## Task description:
Scanning the entries below, copy every line that contains the word "glass".

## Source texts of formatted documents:
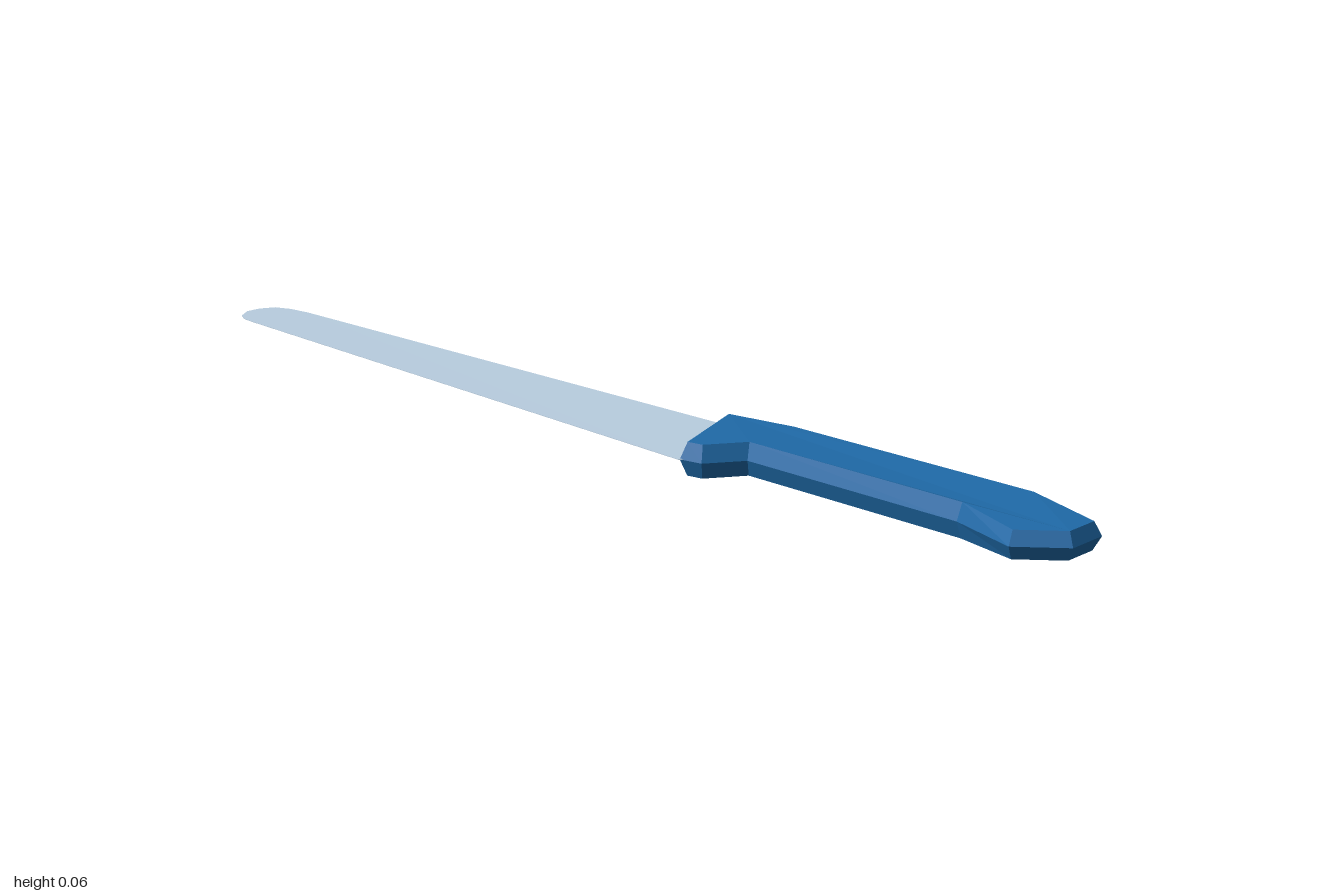
import * as THREE from 'three';

const MID = 0.03;

// Closed solid from stacked rings (bottom to top); each ring is a list of [x, y, z], clockwise seen from above.
function loftSolid(name, rings, color) {
  const pos = [];
  const tri = (a, b, c) => pos.push(...a, ...b, ...c);
  for (let k = 0; k < rings.length - 1; k++) {
    const lo = rings[k], hi = rings[k + 1];
    for (let i = 0; i < lo.length; i++) {
      const j = (i + 1) % lo.length;
      tri(lo[i], hi[i], hi[j]);
      tri(lo[i], hi[j], lo[j]);
    }
  }
  const cap = (ring, up) => {
    const flat = ring.map(([x, , z]) => new THREE.Vector2(x, z));
    for (const [a, b, c] of THREE.ShapeUtils.triangulateShape(flat, [])) {
      const ab = flat[b].clone().sub(flat[a]), ac = flat[c].clone().sub(flat[a]);
      const facesUp = ab.y * ac.x - ab.x * ac.y > 0;
      if (facesUp === up) tri(ring[a], ring[b], ring[c]);
      else tri(ring[a], ring[c], ring[b]);
    }
  };
  cap(rings[0], false);
  cap(rings[rings.length - 1], true);
  const geo = new THREE.BufferGeometry();
  geo.setAttribute('position', new THREE.Float32BufferAttribute(pos, 3));
  geo.computeVertexNormals();
  const mesh = new THREE.Mesh(geo, new THREE.MeshStandardMaterial({ color, flatShading: true }));
  mesh.name = name;
  return mesh;
}

// Shrink a clockwise-from-above [x, z] outline by d, with mitred corners.
function inset(points, d) {
  const n = points.length;
  const inward = (p, q) => {
    const dx = q[0] - p[0], dz = q[1] - p[1], l = Math.hypot(dx, dz);
    return [-dz / l, dx / l];
  };
  return points.map((p, i) => {
    const a = inward(points[(i + n - 1) % n], p), b = inward(p, points[(i + 1) % n]);
    const s = d / (1 + a[0] * b[0] + a[1] * b[1]);
    return [p[0] + (a[0] + b[0]) * s, p[1] + (a[1] + b[1]) * s];
  });
}

export function createModel() {
  const group = new THREE.Group();
  group.name = 'breadKnife';

  // Handle: widest at mid height, bevelled to the flat faces, thinner at the butt
  const outline = [
    [0.083, 0.24], [0.107, 0.38], [0.107, 0.86], [0.07, 1.0], [-0.005, 1.0],
    [-0.066, 0.93], [-0.03, 0.81], [-0.03, 0.39], [-0.095, 0.348], [-0.103, 0.307],
  ];
  const narrow = inset(outline, 0.01);
  const face = (side) => narrow.map(([x, z], i) =>
    [x, MID + side * (outline[i][1] > 0.9 ? 0.023 : 0.029), z]);
  const middle = outline.map(([x, z]) => [x, MID, z]);
  group.add(loftSolid('handle', [face(-1), middle, face(1)], 0x1f6aa8));

  // Blade: thin wedge, thick along the spine (+x), fine along the cutting edge (-x)
  const blade = [
    [0.048, -0.985], [0.062, -0.95], [0.068, -0.9], [0.083, 0.24], [0.07, 0.28],
    [-0.085, 0.325], [-0.108, 0.309], [-0.056, -0.92], [-0.053, -0.955],
    [-0.04, -0.98], [-0.012, -1.0], [0.018, -1.0],
  ];
  const sheet = (side) => blade.map(([x, z]) => {
    const acrossBlade = THREE.MathUtils.clamp((x + 0.1) / 0.18, 0.1, 1);
    const towardTip = THREE.MathUtils.mapLinear(z, -1, 0.3, 0.4, 1);
    return [x, MID + 0.001 + side * 0.004 * acrossBlade * towardTip, z];
  });
  group.add(loftSolid('blade', [sheet(-1), sheet(1)], 0xb8cddf));

  return group;
}
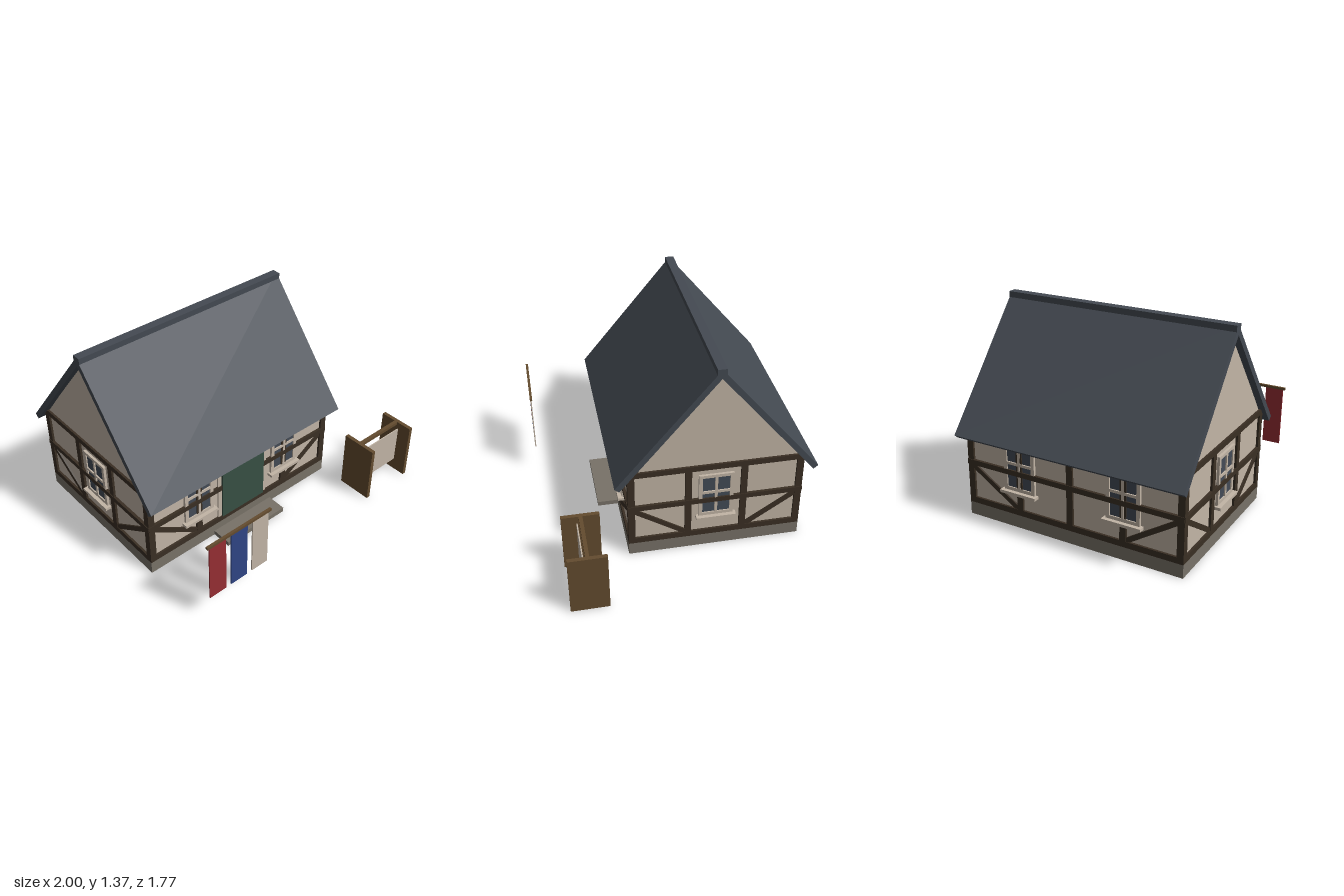
import * as THREE from 'three';

const mat = (name, color) => {
  const m = new THREE.MeshStandardMaterial({ color });
  m.name = name;
  return m;
};

export function createModel() {
  const plaster = mat('plaster', 0xc2b5a6);
  const timber = mat('dark timber', 0x3a2f24);
  const slate = mat('roof slate', 0x444a52);
  const stone = mat('stone', 0x787268);
  const green = mat('door green', 0x375044);
  const glass = mat('window glass', 0x434b56);
  const wood = mat('brown wood', 0x644c2f);
  const red = mat('banner red', 0x952e33);
  const blue = mat('banner blue', 0x2f4585);

  const model = new THREE.Group();
  model.name = 'timberFramedHouse';

  // Box given by its min and max on each axis
  const box = (parent, name, material, [x0, x1], [y0, y1], [z0, z1]) => {
    const mesh = new THREE.Mesh(new THREE.BoxGeometry(x1 - x0, y1 - y0, z1 - z0), material);
    mesh.position.set((x0 + x1) / 2, (y0 + y1) / 2, (z0 + z1) / 2);
    mesh.name = name;
    parent.add(mesh);
    return mesh;
  };

  // Outline in (z, y), extruded along x
  const extrudeX = (name, material, points, x0, x1) => {
    const shape = new THREE.Shape(points.map(([z, y]) => new THREE.Vector2(-z, y)));
    const geo = new THREE.ExtrudeGeometry(shape, { depth: x1 - x0, bevelEnabled: false });
    geo.rotateY(Math.PI / 2);
    const mesh = new THREE.Mesh(geo, material);
    mesh.position.x = x0;
    mesh.name = name;
    model.add(mesh);
  };

  const CX = -0.2, CZ = -0.225, HW = 0.77, HD = 0.575;

  // Foundation, step and plaster core
  box(model, 'foundation', stone, [CX - HW, CX + HW], [0, 0.088], [CZ - HD, CZ + HD]);
  box(model, 'doorStep', stone, [-0.45, 0.05], [0, 0.032], [0.35, 0.49]);
  box(model, 'walls', plaster, [CX - HW + 0.015, CX + HW - 0.015], [0.088, 0.64], [CZ - HD + 0.015, CZ + HD - 0.015]);

  // Gable wall under the roof
  extrudeX('gable', plaster, [[CZ + HD - 0.015, 0.63], [CZ, 1.325], [CZ - HD + 0.015, 0.63]], CX - HW + 0.015, CX + HW - 0.015);

  // Roof slopes and ridge cap
  for (const s of [1, -1]) {
    extrudeX('roofSlope', slate,
      [[CZ, 1.37], [CZ + s * 0.66, 0.58], [CZ + s * 0.63, 0.555], [CZ, 1.31]], -1, 0.6);
  }
  box(model, 'ridgeCap', slate, [-1, 0.6], [1.335, 1.374], [CZ - 0.03, CZ + 0.03]);

  // Corner posts
  for (const sx of [1, -1]) {
    for (const sz of [1, -1]) {
      const post = box(model, 'cornerPost', timber, [-0.0225, 0.0225], [0.088, 0.65], [-0.0225, 0.0225]);
      post.position.x = CX + sx * (HW - 0.0225);
      post.position.z = CZ + sz * (HD - 0.0225);
    }
  }

  // Window with frame, glass, glazing bars and sill; local +z points outward
  const addWindow = (wall, x) => {
    const w = new THREE.Group();
    w.name = 'window';
    w.position.x = x;
    wall.add(w);
    for (const s of [1, -1]) {
      const a = s * 0.09, b = s * 0.115;
      box(w, 'frameSide', plaster, [Math.min(a, b), Math.max(a, b)], [0.255, 0.58], [-0.02, 0.002]);
    }
    box(w, 'frameTop', plaster, [-0.09, 0.09], [0.558, 0.58], [-0.02, 0.002]);
    box(w, 'frameBottom', plaster, [-0.09, 0.09], [0.255, 0.277], [-0.02, 0.002]);
    box(w, 'glass', glass, [-0.09, 0.09], [0.277, 0.558], [-0.02, -0.006]);
    box(w, 'uprightBar', plaster, [-0.009, 0.009], [0.277, 0.558], [-0.02, 0.003]);
    box(w, 'crossBar', plaster, [-0.09, 0.09], [0.432, 0.45], [-0.02, 0.003]);
    box(w, 'sill', plaster, [-0.132, 0.132], [0.236, 0.255], [-0.02, 0.028]);
  };

  // Timber framing of one wall, symmetrical about its middle
  const addWall = (name, pos, turn, half, posts, windows, brace) => {
    const wall = new THREE.Group();
    wall.name = name;
    wall.position.set(...pos);
    wall.rotation.y = turn;
    model.add(wall);
    for (const [y0, y1] of [[0.088, 0.128], [0.36, 0.395], [0.622, 0.66]]) {
      box(wall, 'beam', timber, [-half, half], [y0, y1], [-0.025, y0 === 0.36 ? 0.004 : 0]);
    }
    for (const x of posts) {
      box(wall, 'post', timber, [x - 0.0215, x + 0.0215], [0.1, 0.64], [-0.025, 0]);
    }
    for (const x of windows) addWindow(wall, x);
    // Braces fall from the corner towards the inner post
    const [xo, xi] = brace;
    const dx = xo - xi, dy = 0.225;
    for (const s of [1, -1]) {
      const len = Math.hypot(dx, dy);
      const b = box(wall, 'brace', timber, [-len / 2, len / 2], [-0.0165, 0.0165], [-0.025, -0.003]);
      b.position.x = s * (xo + xi) / 2;
      b.position.y = 0.242;
      b.rotation.z = s * Math.atan2(dy, dx);
    }
    return wall;
  };

  const longBrace = [0.735, 0.385], shortBrace = [0.54, 0.2];
  const front = addWall('frontWall', [CX, 0, CZ + HD], 0, HW, [-0.37, 0.37], [-0.37, 0.37], longBrace);
  addWall('backWall', [CX, 0, CZ - HD], Math.PI, HW, [-0.37, 0, 0.37], [-0.37, 0.37], longBrace);
  addWall('leftWall', [CX + HW, 0, CZ], Math.PI / 2, HD, [-0.1825, 0.1825], [0], shortBrace);
  addWall('rightWall', [CX - HW, 0, CZ], -Math.PI / 2, HD, [-0.1825, 0.1825], [0], shortBrace);

  // Door with its surround
  box(front, 'doorSurround', plaster, [-0.21, 0.21], [0.128, 0.61], [-0.02, -0.005]);
  box(front, 'door', green, [-0.18, 0.18], [0.125, 0.59], [-0.02, 0.006]);

  // Banners hanging from a pole
  const banners = new THREE.Group();
  banners.name = 'banners';
  model.add(banners);
  box(banners, 'bannerPole', wood, [-0.94, -0.45], [0.608, 0.625], [0.867, 0.884]);
  [red, blue, plaster].forEach((m, i) => {
    const x = -0.925 + i * 0.165;
    box(banners, 'banner', m, [x, x + 0.125], [0.195, 0.61], [0.872, 0.88]);
  });

  // Free-standing notice board
  const board = new THREE.Group();
  board.name = 'noticeBoard';
  model.add(board);
  box(board, 'boardSide', wood, [0.585, 0.612], [0, 0.413], [0.535, 0.78]);
  box(board, 'boardSide', wood, [0.973, 1], [0, 0.413], [0.535, 0.78]);
  box(board, 'boardRail', wood, [0.612, 0.973], [0.39, 0.413], [0.643, 0.668]);
  box(board, 'boardPanel', plaster, [0.612, 0.973], [0.085, 0.36], [0.676, 0.684]);

  return model;
}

## Answer box:
  const glass = mat('window glass', 0x434b56);
  // Window with frame, glass, glazing bars and sill; local +z points outward
    box(w, 'glass', glass, [-0.09, 0.09], [0.277, 0.558], [-0.02, -0.006]);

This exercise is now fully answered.